Work instruction — Go to the line holding "a, b = P(s, *a), P(s, *b)" in the entries below and write out exactly every line down to and including the line holding "depth=(b - a).length, matrix=m)".

*** Opening of Records for processing ***

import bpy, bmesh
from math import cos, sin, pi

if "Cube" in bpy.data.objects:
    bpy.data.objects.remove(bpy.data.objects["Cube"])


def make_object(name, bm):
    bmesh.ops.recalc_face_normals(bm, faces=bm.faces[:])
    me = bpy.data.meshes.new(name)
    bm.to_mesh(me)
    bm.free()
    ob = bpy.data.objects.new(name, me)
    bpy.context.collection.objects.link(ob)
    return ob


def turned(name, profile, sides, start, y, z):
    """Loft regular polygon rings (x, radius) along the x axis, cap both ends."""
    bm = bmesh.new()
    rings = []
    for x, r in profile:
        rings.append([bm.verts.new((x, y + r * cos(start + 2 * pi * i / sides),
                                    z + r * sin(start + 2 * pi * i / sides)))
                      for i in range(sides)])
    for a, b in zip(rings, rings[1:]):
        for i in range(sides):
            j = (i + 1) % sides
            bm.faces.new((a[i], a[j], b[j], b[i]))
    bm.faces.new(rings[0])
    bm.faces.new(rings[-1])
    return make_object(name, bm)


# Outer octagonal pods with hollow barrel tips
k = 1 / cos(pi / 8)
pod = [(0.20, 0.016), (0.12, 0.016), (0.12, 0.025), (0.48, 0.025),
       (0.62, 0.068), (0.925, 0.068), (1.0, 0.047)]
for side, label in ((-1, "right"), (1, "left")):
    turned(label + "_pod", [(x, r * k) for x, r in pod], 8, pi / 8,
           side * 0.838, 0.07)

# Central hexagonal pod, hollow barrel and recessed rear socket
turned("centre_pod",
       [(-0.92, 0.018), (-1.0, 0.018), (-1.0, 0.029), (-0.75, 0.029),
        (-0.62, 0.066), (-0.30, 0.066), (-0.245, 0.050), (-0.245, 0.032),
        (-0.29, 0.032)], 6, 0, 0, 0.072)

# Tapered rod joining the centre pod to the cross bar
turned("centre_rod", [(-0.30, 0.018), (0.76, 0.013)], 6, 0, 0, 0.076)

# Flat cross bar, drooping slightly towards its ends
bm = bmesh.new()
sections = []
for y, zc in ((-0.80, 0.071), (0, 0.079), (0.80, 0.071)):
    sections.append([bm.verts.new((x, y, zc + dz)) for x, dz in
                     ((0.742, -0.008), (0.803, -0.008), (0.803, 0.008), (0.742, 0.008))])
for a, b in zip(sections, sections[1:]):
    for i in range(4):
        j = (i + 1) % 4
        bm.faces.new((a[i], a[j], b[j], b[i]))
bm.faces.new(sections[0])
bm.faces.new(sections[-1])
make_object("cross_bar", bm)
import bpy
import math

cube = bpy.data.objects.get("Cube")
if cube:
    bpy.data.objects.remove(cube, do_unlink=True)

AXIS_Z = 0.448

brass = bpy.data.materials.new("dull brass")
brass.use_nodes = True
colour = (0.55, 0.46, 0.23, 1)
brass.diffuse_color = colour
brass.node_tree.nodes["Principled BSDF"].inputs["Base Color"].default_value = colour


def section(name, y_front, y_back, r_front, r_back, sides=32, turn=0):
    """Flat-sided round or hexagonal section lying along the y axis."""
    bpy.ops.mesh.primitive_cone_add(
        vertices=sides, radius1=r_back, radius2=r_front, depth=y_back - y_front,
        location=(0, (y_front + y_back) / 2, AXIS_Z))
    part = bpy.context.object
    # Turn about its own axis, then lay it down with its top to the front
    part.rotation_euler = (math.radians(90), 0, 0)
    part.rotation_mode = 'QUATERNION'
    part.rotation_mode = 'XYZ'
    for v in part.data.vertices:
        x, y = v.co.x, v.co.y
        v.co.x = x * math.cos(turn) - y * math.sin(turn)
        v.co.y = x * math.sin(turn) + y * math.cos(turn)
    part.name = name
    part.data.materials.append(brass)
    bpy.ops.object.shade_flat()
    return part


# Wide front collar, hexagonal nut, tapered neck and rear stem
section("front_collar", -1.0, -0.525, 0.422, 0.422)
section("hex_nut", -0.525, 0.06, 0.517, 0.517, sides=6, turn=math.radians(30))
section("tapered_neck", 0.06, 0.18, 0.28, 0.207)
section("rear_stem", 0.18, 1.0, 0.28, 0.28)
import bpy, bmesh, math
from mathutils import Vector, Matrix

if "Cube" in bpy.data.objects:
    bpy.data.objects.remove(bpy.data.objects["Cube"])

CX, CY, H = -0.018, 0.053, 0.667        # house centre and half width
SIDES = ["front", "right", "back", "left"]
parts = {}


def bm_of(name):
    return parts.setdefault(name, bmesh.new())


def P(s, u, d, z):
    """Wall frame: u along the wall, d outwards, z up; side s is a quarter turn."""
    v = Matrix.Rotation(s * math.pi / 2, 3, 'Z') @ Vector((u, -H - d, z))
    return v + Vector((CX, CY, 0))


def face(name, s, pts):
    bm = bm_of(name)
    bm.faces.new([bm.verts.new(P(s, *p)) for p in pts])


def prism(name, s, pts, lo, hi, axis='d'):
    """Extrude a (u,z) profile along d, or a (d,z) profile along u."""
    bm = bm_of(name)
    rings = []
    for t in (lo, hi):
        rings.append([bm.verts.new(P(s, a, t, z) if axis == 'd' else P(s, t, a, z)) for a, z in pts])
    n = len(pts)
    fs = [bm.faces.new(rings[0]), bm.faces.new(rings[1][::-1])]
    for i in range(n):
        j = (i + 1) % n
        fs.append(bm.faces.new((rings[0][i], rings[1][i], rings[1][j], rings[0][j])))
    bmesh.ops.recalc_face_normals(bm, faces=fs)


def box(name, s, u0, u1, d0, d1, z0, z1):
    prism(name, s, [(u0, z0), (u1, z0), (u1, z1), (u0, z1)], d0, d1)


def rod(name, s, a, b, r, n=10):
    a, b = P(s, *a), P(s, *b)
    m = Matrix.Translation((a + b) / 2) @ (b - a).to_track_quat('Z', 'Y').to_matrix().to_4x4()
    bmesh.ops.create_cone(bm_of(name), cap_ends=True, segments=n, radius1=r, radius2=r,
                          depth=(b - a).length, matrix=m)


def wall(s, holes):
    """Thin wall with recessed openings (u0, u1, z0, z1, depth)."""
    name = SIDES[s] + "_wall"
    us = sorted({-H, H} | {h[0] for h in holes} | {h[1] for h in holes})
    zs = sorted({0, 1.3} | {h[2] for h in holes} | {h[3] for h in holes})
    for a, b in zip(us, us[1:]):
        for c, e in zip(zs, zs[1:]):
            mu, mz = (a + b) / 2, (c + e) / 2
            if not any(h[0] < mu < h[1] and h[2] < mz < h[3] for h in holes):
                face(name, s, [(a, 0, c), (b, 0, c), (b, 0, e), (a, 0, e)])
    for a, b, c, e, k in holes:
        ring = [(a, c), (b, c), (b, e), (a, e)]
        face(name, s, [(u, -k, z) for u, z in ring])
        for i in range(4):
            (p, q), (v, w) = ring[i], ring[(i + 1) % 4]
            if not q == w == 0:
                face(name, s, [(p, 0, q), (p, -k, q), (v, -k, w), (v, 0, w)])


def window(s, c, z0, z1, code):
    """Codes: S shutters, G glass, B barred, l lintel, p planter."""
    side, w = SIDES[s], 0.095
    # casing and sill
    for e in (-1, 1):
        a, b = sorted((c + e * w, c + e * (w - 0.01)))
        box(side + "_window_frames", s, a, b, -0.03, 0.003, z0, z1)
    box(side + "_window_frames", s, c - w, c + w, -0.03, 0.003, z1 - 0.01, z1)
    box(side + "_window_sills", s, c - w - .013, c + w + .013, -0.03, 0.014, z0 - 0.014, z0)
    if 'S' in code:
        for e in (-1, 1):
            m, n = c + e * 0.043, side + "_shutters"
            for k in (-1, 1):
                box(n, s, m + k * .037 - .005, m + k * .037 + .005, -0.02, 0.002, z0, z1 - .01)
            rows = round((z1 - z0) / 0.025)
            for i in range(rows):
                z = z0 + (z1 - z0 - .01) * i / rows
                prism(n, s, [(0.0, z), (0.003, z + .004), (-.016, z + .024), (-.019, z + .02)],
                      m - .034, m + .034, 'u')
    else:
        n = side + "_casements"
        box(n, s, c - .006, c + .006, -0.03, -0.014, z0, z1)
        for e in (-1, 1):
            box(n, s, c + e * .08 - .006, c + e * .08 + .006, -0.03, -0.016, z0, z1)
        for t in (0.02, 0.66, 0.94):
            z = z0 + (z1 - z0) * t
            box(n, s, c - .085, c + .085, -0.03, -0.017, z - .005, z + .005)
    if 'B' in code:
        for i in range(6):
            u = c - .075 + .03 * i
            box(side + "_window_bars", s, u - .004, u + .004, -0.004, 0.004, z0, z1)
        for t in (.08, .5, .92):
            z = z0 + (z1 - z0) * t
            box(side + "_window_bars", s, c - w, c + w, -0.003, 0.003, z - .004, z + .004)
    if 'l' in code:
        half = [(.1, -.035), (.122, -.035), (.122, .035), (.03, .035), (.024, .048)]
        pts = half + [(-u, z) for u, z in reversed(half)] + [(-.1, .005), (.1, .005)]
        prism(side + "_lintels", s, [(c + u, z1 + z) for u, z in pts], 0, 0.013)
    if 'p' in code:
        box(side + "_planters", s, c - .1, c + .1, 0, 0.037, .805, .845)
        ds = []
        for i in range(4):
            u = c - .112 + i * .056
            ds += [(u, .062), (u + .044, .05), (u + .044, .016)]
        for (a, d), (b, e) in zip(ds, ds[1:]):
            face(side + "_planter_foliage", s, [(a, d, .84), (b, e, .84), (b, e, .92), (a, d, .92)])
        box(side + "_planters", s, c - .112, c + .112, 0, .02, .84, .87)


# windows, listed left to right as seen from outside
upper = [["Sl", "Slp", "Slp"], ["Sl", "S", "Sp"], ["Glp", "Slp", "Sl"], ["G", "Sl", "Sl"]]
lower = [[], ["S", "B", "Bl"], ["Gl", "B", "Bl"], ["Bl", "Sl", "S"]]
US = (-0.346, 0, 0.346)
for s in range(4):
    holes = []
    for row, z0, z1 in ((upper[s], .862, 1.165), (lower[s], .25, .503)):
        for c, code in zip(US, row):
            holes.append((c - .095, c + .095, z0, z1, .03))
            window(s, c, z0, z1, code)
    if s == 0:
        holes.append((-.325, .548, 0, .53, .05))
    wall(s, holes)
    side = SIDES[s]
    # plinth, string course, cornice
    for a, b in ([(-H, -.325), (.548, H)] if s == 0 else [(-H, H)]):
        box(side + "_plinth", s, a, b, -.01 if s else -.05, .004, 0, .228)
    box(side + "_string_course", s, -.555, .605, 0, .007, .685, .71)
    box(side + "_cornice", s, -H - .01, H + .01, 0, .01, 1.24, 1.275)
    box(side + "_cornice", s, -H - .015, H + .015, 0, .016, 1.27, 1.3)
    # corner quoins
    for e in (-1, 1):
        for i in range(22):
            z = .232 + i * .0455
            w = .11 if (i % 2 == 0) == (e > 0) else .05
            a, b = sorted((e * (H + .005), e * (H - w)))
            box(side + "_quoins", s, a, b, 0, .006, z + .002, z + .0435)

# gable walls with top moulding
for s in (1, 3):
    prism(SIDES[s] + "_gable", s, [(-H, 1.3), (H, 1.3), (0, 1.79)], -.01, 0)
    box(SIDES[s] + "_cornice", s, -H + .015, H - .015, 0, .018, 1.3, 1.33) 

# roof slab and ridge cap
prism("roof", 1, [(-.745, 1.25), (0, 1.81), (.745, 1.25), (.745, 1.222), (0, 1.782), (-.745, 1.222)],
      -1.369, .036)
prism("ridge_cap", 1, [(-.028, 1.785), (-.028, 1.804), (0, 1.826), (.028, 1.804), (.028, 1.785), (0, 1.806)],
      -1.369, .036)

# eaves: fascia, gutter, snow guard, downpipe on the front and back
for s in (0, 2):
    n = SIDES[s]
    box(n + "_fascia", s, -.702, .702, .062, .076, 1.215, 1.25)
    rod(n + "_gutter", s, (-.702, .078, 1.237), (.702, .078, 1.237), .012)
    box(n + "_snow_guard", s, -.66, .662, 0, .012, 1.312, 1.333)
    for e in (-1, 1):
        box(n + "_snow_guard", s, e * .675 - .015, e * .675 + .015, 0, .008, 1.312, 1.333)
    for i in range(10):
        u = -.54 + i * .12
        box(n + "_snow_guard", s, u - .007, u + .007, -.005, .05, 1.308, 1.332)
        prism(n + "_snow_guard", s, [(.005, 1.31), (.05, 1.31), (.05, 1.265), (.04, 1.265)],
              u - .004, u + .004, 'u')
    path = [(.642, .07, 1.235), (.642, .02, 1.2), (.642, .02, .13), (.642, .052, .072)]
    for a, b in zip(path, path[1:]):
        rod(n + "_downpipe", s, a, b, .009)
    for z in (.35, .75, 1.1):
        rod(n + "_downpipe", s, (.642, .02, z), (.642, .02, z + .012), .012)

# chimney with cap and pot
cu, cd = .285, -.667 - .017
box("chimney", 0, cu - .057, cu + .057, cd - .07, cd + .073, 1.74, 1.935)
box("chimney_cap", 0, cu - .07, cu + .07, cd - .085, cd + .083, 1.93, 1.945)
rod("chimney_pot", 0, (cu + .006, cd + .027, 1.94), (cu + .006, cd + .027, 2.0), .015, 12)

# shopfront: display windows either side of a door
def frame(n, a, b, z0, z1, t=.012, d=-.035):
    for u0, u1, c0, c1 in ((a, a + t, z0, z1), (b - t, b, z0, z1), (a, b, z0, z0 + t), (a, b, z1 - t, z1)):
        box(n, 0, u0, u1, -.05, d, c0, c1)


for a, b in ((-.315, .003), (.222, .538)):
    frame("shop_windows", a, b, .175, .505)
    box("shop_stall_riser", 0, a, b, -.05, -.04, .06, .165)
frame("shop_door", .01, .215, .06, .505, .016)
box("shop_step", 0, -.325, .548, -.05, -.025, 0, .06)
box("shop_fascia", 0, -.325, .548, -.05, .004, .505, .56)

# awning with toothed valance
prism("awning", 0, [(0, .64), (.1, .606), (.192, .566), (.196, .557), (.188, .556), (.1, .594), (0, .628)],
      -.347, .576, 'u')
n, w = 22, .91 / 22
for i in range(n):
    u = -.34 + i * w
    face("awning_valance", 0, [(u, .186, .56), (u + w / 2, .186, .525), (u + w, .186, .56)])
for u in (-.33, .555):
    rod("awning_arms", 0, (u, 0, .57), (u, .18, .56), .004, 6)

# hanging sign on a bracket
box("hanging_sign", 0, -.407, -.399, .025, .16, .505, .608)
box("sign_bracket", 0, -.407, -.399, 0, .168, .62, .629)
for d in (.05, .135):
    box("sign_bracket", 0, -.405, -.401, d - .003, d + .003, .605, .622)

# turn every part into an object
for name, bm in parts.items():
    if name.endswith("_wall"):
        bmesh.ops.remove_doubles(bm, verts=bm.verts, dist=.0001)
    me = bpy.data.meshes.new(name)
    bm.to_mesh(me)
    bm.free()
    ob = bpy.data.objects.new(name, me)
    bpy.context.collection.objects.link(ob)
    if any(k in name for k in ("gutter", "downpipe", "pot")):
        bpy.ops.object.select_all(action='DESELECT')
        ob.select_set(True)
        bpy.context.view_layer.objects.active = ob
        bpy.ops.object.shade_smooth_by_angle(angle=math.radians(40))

*** Close of Records for processing ***

Response —
    a, b = P(s, *a), P(s, *b)
    m = Matrix.Translation((a + b) / 2) @ (b - a).to_track_quat('Z', 'Y').to_matrix().to_4x4()
    bmesh.ops.create_cone(bm_of(name), cap_ends=True, segments=n, radius1=r, radius2=r,
                          depth=(b - a).length, matrix=m)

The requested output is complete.